> [DATA TO PROCESS]:
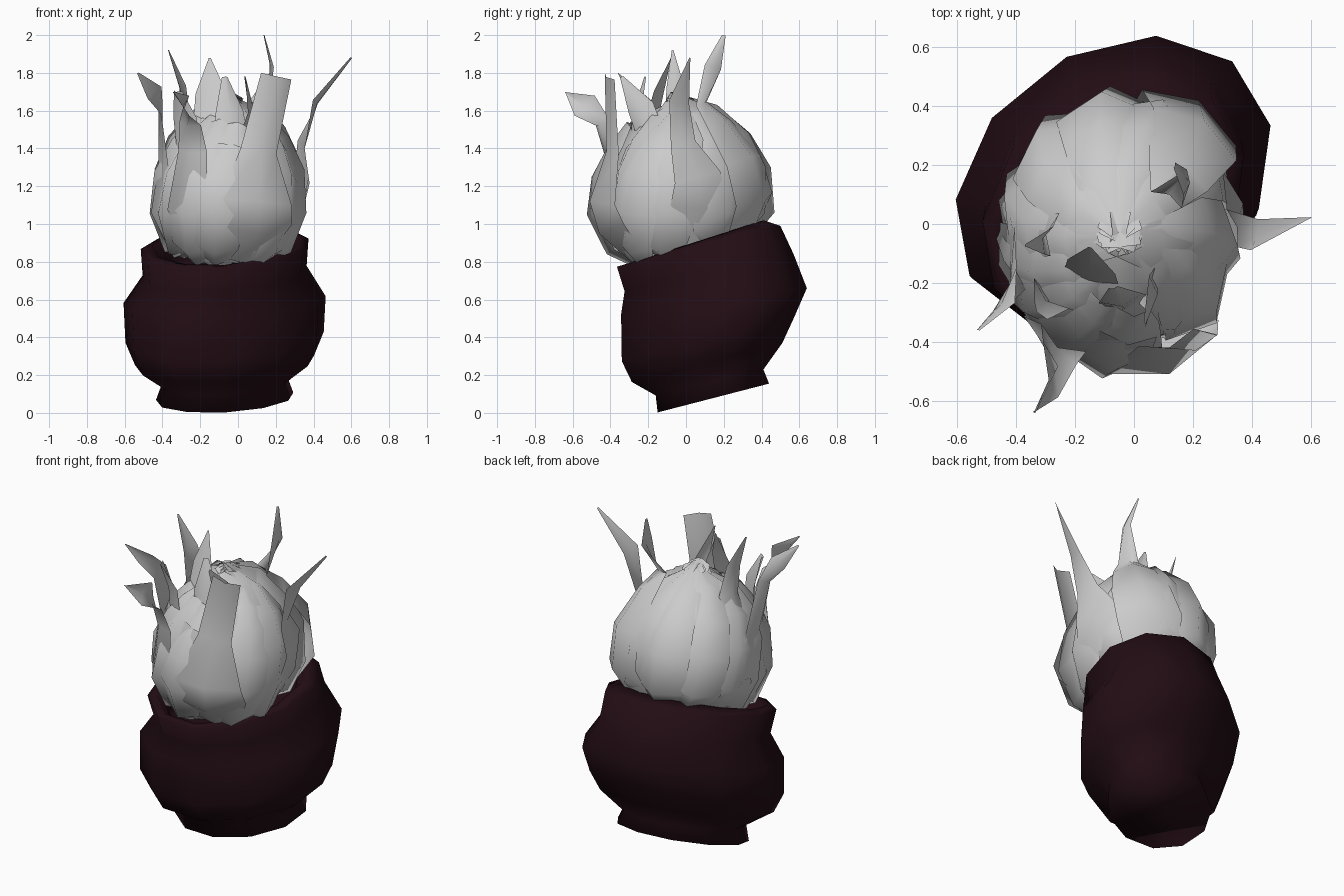
import bpy, math
from math import sin, cos, radians
from mathutils import Vector

if "Cube" in bpy.data.objects:
    bpy.data.objects.remove(bpy.data.objects["Cube"])

CENTRE = Vector((-0.05, -0.03, 1.12))


def make(name, verts, faces, angle, mat=None):
    me = bpy.data.meshes.new(name)
    me.from_pydata(verts, [], faces)
    me.update()
    ob = bpy.data.objects.new(name, me)
    bpy.context.collection.objects.link(ob)
    if mat:
        me.materials.append(mat)
    bpy.ops.object.select_all(action='DESELECT')
    ob.select_set(True)
    bpy.context.view_layer.objects.active = ob
    bpy.ops.object.shade_smooth_by_angle(angle=radians(angle))
    return ob


# Tilted, slightly skewed pot: rings as front (y, z), back (y, z), half width in x
clay = bpy.data.materials.new("dark_clay")
clay.diffuse_color = (0.016, 0.004, 0.007, 1)
clay.use_nodes = True
clay.node_tree.nodes["Principled BSDF"].inputs["Base Color"].default_value = clay.diffuse_color
rings = [(-.16, .0, .44, .155, .36), (-.17, .09, .41, .23, .33),
         (-.30, .16, .51, .37, .47), (-.355, .27, .57, .50, .52),
         (-.36, .52, .64, .66, .53), (-.34, .64, .57, .84, .43),
         (-.38, .77, .50, .99, .44), (-.34, .78, .41, 1.02, .38),
         (-.28, .68, .38, .90, .33), (-.25, .6, .36, .8, .33)]
N = 11
SKEW = radians(14)
verts, faces = [], []
for fy, fz, by, bz, hx in rings:
    for i in range(N):
        a = 2 * math.pi * (i + .7) / N
        t = (1 + sin(a)) / 2
        verts.append((-.07 + hx * 1.02 * cos(a - SKEW), fy + (by - fy) * t, fz + (bz - fz) * t))
for j in range(len(rings) - 1):
    for i in range(N):
        k = (i + 1) % N
        faces.append((j * N + i, j * N + k, j * N + N + k, j * N + N + i))
faces.append(tuple(reversed(range(N))))
faces.append(tuple(range(len(verts) - N, len(verts))))
make("pot", verts, faces, 120, clay)


# Folded leaf strip: centreline, widths, and how far the edges drop inward
def leaf(name, pts, widths, fold=.22):
    pts = [Vector(p) for p in pts]
    verts, faces = [], []
    for i, (p, w) in enumerate(zip(pts, widths)):
        tan = (pts[min(i + 1, len(pts) - 1)] - pts[max(i - 1, 0)]).normalized()
        out = p - CENTRE
        out = (out - tan * out.dot(tan)).normalized()
        side = tan.cross(out)
        for s in (-1, 0, 1):
            verts.append(p + side * s * w / 2 - out * abs(s) * fold * w)
    for i in range(len(pts) - 1):
        for s in (0, 1):
            a = i * 3 + s
            faces.append((a, a + 1, a + 4, a + 3))
    make(name, verts, faces, 70)


# Shell leaves wrapped round the head; the back ones close over the top
closed = [(.6, .7), (.82, .85), (1, 1.06), (.97, 1.3), (.76, 1.48), (.4, 1.63), (-.1, 1.7)]
opened = [(.55, .78), (.8, .84), (1, 1.05), (.94, 1.25), (.78, 1.4), (.68, 1.47), (.58, 1.54)]
widths = [.14, .25, .34, .35, .28, .22, .12]


def shell(name, az, mix, scale=1, twist=30, wide=1, fold=.22):
    pts = []
    for k, (c, o) in enumerate(zip(closed, opened)):
        r = (c[0] * mix + o[0] * (1 - mix)) * scale
        z = c[1] * mix + o[1] * (1 - mix)
        a = radians(az + twist * k / 6)
        y = -.03 + .49 * r * sin(a)
        pts.append((-.05 + .41 * r * cos(a), y, max(z, .74 + .3 * (y + .35))))
    leaf(name, pts, [w * wide for w in widths], fold)


for n, (az, mix, twist) in enumerate([(-20, .8, 30), (20, .95, 35), (54, 1, 30), (86, 1, 25),
                                      (112, .95, 45), (138, .85, 55), (164, .6, 55),
                                      (192, .35, 45), (222, .1, 35), (252, 0, 30), (-48, .3, 30)]):
    shell(f"shell_leaf_{n + 1}", az, mix, 1.02, twist, .95, .28)
# Inner layer fills the gaps and closes the crown
for n, az in enumerate(range(-20, 340, 45)):
    back = -30 < az < 190
    shell(f"inner_leaf_{n + 1}", az, .95 if back else .65, .88 if back else .85, 20, 1.15)

# Leaves with long free tips
leaf("right_tip_leaf", [(.22, .04, .86), (.34, .08, 1.08), (.37, .07, 1.25), (.35, -.01, 1.42),
                        (.42, -.04, 1.64), (.60, .02, 1.88)], [.18, .32, .26, .14, .11, .01], .12)
leaf("back_tip_leaf", [(.12, .33, .9), (.22, .42, 1.12), (.24, .35, 1.36), (.17, .2, 1.56),
                       (.12, .10, 1.64), (.19, .14, 1.83), (.14, .2, 2.0)],
     [.3, .38, .34, .24, .12, .09, .02], .18)
leaf("left_tip_leaf", [(-.33, .12, .9), (-.46, .08, 1.1), (-.42, .02, 1.32), (-.3, -.03, 1.55),
                       (-.31, -.05, 1.72), (-.37, -.07, 1.92)], [.2, .3, .28, .15, .1, .01])
leaf("left_front_tip_leaf", [(-.34, -.12, .82), (-.46, -.14, 1.06), (-.42, -.12, 1.32),
                             (-.42, -.2, 1.6), (-.45, -.27, 1.7), (-.53, -.36, 1.8)],
     [.16, .28, .22, .12, .1, .01], .15)
leaf("front_tip_leaf", [(-.2, -.24, .8), (-.3, -.42, 1.05), (-.26, -.42, 1.38), (-.27, -.46, 1.52),
                        (-.29, -.53, 1.62), (-.34, -.64, 1.7)], [.14, .24, .18, .14, .15, .01])
# Broad front leaf with a blunt end
leaf("broad_front_leaf", [(.04, -.28, .79), (.1, -.46, .95), (.12, -.51, 1.12), (.12, -.42, 1.39),
                          (.21, -.43, 1.78)], [.26, .44, .4, .2, .17], .18)
leaf("front_middle_leaf", [(-.13, -.28, .79), (-.12, -.47, 1.0), (-.08, -.49, 1.2),
                           (-.02, -.41, 1.42)], [.16, .28, .27, .2], .2)
# Upright inner blades at the crown
leaf("crown_point", [(-.15, -.24, 1.4), (-.15, -.16, 1.7), (-.15, -.08, 1.88)], [.22, .17, .01], .1)
leaf("crown_blade_right", [(-.02, -.3, 1.4), (-.04, -.28, 1.6), (-.07, -.22, 1.78)],
     [.18, .15, .03], .2)
leaf("crown_blade_left", [(-.27, -.28, 1.35), (-.3, -.26, 1.55), (-.33, -.3, 1.7)],
     [.16, .16, .08], .2)
leaf("crown_blade_back", [(.08, -.2, 1.45), (.08, -.24, 1.62), (.04, -.34, 1.78)],
     [.18, .14, .02], .2)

> [REQUIREMENT]:
Gather every line from the entries above where the word "widths" appears, and copy them.

> [COMPLETED EXERCISE]:
# Folded leaf strip: centreline, widths, and how far the edges drop inward
def leaf(name, pts, widths, fold=.22):
    for i, (p, w) in enumerate(zip(pts, widths)):
widths = [.14, .25, .34, .35, .28, .22, .12]
    leaf(name, pts, [w * wide for w in widths], fold)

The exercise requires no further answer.